I’m fortunate enough to have an offer from this company that is not only willing to work with my school schedule, but also fully understand that I have a son who is my first priority.
My internship experience and events over the Summer have made me feel like a different person. I’m so excited about my future and where it’s taking me. Lastly (but not least), I’m STOKED to be back in school (really – but I’ll be singing a different tune come December). Bring on football season!
One great aspect of the MBA program here at Fisher (and of OSU in general) is the extent to which the university is connected with the city’s local businesses. Student groups and faculty have hosted local business leaders from small startups to CEOs and CMOs from the city’s array of Fortune 500 companies.
Last semester I took a Real Estate Principles class which basically focuses on the real estate development process from cradle to grave. Taking advantage of the great connections between the university and local business leaders, the class featured 5 site visits to local development projects. At each visit, we had the chance to meet with the real estate developers, project managers, and other key players involved with projects to learn the nuances of their developments and get a bit of first-hand knowledge to accompany our classroom discussions.
The central project for the class was a team-based development project where we were assigned several blocks in a downtown environment and were challenged to put together an investment proposal for the development site. Our class site visits were scheduled such that we had the opportunity to meet with industry professionals, get questions answered, and see live projects to keep our own projects moving.
With an increasing number of online programs and online education in general, a unique and valuable benefit of an on-campus program is the ability to have experiences such as these. Having site visits with local professionals to compliment in-class lectures and readings provides a learning environment that neither format accomplishes on its own. This is just one more way OSU’s strong network provides rare, valuable opportunities for its students.
It’s hard to explain the feeling you get when you return to a place that you called home for four years. Four of the best years of your life! Simply put, it feels incredible to be back. Back in the capital of the Buckeye state! After graduating from Ohio State last May, I spent the summer working in the human resources department at Great Clips and truly enjoyed my time. But..in my experience, there is no better feeling than getting off the highway and looking at Ohio Stadium knowing that you are about to begin another year at one of the (if not THE) best school(s) in the nation. For me, returning to Columbus was the simple decision, figuring out what I wanted to do here was the hard part.
I specialized in Human Resources as an undergraduate student here at OSU and until last November, I was certain that I was going to pursue the Masters of Human Resource Management. That was my plan until I fell in love with the material taught in my Introduction to Finance course. This new found interest prompted me to explore a little bit and I decided to take a trip across the Fisher courtyard from the undergrad building (Shoenbaum) to the graduate programs building (Gerlach). On my visit to Gerlach, I met with multiple faculty members who explained what it would be like in the Specialized Masters of Finance program and what resources are available not only for career search but everyday life at Fisher as well. After the visit, my decision was made and I applied right away.

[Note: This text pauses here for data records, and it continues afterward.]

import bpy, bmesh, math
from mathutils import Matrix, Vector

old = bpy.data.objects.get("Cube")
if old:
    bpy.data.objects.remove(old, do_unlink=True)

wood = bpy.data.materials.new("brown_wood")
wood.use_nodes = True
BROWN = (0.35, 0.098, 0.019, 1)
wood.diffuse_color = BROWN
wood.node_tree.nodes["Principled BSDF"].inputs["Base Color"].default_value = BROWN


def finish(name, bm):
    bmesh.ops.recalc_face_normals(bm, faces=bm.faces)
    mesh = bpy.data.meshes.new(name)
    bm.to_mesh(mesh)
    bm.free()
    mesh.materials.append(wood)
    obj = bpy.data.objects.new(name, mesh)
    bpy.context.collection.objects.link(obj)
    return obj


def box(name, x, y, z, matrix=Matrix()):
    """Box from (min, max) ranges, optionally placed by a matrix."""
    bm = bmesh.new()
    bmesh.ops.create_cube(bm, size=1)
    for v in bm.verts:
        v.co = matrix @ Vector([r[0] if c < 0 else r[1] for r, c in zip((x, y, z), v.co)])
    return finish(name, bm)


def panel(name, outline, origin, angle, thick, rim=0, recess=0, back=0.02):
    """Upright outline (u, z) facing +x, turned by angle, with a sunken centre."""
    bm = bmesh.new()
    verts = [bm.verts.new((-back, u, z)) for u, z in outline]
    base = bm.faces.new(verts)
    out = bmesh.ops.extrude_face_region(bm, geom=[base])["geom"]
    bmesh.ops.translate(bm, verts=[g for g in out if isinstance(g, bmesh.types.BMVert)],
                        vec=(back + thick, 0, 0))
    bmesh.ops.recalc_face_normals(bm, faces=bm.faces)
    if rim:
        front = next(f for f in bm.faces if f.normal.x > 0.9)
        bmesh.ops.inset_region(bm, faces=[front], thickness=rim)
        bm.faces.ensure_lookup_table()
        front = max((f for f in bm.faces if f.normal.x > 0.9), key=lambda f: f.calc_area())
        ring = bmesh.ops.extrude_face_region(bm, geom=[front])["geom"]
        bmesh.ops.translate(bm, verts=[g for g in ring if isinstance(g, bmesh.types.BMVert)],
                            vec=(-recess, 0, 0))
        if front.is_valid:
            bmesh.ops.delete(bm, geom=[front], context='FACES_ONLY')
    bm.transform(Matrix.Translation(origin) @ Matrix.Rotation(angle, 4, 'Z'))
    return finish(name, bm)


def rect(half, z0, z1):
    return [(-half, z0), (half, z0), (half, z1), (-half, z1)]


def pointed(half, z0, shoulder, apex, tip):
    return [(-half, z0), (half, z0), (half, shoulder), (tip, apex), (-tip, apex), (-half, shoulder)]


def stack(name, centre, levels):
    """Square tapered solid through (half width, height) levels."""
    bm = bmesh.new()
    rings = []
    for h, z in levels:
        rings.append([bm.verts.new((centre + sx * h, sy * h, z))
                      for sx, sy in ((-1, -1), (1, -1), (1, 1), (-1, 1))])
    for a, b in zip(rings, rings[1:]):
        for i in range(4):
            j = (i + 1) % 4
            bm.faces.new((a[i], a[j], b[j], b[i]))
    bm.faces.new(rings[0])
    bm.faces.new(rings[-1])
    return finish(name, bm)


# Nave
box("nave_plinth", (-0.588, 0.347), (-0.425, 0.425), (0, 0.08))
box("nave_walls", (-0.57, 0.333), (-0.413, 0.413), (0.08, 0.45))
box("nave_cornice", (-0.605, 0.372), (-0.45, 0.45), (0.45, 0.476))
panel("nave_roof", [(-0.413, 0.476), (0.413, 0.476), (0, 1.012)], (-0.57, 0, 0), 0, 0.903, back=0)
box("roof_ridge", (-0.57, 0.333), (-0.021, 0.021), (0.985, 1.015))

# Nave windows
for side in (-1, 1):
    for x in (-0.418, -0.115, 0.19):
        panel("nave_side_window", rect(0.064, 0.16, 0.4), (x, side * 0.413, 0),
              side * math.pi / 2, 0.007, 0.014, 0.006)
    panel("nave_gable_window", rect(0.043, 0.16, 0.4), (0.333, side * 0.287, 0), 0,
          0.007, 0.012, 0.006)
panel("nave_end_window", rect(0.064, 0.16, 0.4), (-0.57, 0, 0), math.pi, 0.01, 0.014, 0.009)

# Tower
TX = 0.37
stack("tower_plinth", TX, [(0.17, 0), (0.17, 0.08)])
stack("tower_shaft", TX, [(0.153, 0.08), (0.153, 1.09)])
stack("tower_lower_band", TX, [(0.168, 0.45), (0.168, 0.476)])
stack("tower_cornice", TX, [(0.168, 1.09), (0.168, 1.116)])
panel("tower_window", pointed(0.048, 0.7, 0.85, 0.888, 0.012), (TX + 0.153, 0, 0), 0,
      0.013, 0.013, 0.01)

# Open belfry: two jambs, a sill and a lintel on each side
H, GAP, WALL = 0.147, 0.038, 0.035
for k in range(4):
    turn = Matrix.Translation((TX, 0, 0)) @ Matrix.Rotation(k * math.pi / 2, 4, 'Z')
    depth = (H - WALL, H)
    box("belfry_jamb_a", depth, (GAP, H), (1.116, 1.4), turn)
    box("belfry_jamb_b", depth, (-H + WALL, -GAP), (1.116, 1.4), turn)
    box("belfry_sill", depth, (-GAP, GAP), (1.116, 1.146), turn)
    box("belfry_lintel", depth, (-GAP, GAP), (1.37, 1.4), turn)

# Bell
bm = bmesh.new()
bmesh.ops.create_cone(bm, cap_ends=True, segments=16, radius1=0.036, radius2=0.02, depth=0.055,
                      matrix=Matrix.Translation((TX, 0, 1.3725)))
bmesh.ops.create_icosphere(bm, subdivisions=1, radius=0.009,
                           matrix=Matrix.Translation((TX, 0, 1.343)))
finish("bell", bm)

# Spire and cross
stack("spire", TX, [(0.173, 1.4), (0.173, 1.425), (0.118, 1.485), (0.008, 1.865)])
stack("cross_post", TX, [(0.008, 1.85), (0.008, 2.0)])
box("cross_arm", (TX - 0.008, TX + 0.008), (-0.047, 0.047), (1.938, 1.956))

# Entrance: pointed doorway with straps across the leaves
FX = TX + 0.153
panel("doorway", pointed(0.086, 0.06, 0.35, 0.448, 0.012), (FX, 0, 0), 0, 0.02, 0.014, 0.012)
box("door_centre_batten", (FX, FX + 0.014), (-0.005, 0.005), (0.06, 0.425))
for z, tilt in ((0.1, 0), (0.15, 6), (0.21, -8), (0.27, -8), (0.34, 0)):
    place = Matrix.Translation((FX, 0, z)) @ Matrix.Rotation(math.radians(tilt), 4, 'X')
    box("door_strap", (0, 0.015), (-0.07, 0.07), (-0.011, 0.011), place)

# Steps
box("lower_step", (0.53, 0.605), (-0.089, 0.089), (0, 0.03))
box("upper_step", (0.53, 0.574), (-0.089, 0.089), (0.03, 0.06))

Coming back to Columbus this time was a little bittersweet because I knew it could be the last time I pull off the highway and look at Ohio Stadium knowing I have another nine months in this beautiful place. Who knows though, maybe soon I will look upon Columbus as my future home as a finance professional.